The number of oncogeriatric patients with non-small cell lung cancer (NSCLC) is expected to increase in the next decades.
We used the French Society of Thoracic and Cardiovascular Surgery database Epithor that includes information on > 140,000 procedures from 98 institutions. We prospectively collected data from January 2004 to December 2008 on 1,969 patients aged ≥ 70 years with NSCLC stage I or II and matched them with 1,969 control subjects aged < 70 years for sex, American Society of Anesthesia score, performance status, and FEV1. Surgical treatment and postoperative outcomes were compared between the two age groups.
The absence of radical lymphadenectomy was more frequent in the older patients (14%, n = 269) than in the younger patients (9%, n = 170) (P < .0001). There was no significant difference in type of resection between older and younger patients, respectively (pneumonectomy, 8% [n = 164] vs 11% [n = 216]; lobectomy, 79% [n = 1,559] vs 77% [n = 1,521]; bilobectomy, 4% [n = 88] vs 5% [n = 97]; sublobar resection, 7% [n = 143] vs 6% [n = 118]; P = .08). Differences in number (P = .07) and severity (P = .69) of complications were not significant. Postoperative mortality was higher in elderly patients at every end point (30-day mortality, 3.6% [n = 70] vs 2.2% [n = 43] [P = .01]; 60-day mortality, 4.1% [n = 80] vs 2.4% [n = 47] [P = .003]; 90-day mortality, 4.7% [n = 93] vs 2.5% [n = 50] [P = .0002]).
Elderly patients with NSCLC should not be denied pulmonary resection on the basis of chronologic age alone. Among patients aged ≥ 70 years, 90-day mortality compared acceptably with mortality among younger matched patients. Additionally, the data show that for older patients, a 90-day mortality better represents their real mortality risk than 30- or 60-day figures.

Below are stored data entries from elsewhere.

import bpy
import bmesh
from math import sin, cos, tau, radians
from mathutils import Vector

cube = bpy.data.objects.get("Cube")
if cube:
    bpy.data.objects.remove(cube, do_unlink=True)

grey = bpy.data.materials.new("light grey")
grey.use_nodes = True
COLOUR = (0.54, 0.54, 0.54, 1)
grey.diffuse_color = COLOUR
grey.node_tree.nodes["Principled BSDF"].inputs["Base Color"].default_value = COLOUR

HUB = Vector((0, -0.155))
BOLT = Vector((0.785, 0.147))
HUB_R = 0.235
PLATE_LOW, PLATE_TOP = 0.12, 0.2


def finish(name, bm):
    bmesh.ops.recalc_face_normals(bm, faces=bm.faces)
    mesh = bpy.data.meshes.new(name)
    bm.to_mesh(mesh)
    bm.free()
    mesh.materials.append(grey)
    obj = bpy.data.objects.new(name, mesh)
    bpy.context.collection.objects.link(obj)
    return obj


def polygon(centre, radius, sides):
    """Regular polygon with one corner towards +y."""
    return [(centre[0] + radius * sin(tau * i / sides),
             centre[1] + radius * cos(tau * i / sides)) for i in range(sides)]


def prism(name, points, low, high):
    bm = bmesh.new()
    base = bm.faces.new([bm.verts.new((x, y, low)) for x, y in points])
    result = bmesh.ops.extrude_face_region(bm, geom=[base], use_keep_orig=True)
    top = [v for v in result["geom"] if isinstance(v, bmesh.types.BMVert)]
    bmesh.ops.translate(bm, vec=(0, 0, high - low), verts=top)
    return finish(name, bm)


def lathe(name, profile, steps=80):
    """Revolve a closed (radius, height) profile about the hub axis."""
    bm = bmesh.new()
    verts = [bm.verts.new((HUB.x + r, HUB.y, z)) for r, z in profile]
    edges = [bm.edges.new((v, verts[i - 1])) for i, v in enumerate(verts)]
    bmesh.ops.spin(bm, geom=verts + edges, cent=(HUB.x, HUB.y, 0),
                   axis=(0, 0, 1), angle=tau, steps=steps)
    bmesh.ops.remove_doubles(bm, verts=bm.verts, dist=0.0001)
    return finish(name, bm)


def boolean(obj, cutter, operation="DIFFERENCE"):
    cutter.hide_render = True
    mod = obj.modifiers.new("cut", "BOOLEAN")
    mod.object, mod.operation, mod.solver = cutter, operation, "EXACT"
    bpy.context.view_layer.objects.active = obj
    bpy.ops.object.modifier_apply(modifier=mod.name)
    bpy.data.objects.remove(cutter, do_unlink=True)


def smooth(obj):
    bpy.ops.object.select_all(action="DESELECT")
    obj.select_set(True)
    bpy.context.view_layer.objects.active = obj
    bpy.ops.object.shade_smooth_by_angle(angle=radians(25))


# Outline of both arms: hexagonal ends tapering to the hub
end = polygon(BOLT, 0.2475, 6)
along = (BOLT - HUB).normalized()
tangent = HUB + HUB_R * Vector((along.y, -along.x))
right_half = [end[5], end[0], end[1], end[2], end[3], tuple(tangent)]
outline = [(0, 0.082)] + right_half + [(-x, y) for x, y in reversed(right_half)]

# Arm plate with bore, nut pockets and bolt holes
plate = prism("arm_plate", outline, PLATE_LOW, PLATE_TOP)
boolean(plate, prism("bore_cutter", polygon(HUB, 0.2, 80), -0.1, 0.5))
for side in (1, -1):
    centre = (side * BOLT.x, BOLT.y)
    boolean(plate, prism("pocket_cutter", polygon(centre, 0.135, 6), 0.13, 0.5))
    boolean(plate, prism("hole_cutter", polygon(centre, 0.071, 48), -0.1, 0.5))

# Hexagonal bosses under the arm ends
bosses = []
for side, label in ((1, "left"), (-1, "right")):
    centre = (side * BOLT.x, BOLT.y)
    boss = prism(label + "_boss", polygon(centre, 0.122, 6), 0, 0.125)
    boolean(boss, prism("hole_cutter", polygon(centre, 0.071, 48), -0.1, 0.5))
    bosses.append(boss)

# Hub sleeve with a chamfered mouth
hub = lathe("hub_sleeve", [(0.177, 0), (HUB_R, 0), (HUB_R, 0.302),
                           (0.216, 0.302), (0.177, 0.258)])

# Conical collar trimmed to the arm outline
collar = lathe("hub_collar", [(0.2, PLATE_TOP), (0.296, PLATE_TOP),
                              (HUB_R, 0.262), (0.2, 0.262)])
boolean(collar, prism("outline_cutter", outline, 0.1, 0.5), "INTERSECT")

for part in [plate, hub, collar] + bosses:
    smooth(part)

Our contemporary, multiinstitutional data importantly reveal that elderly patients, compared with their younger counterparts, do not have increased morbidity, incidence, or severity after pulmonary resection.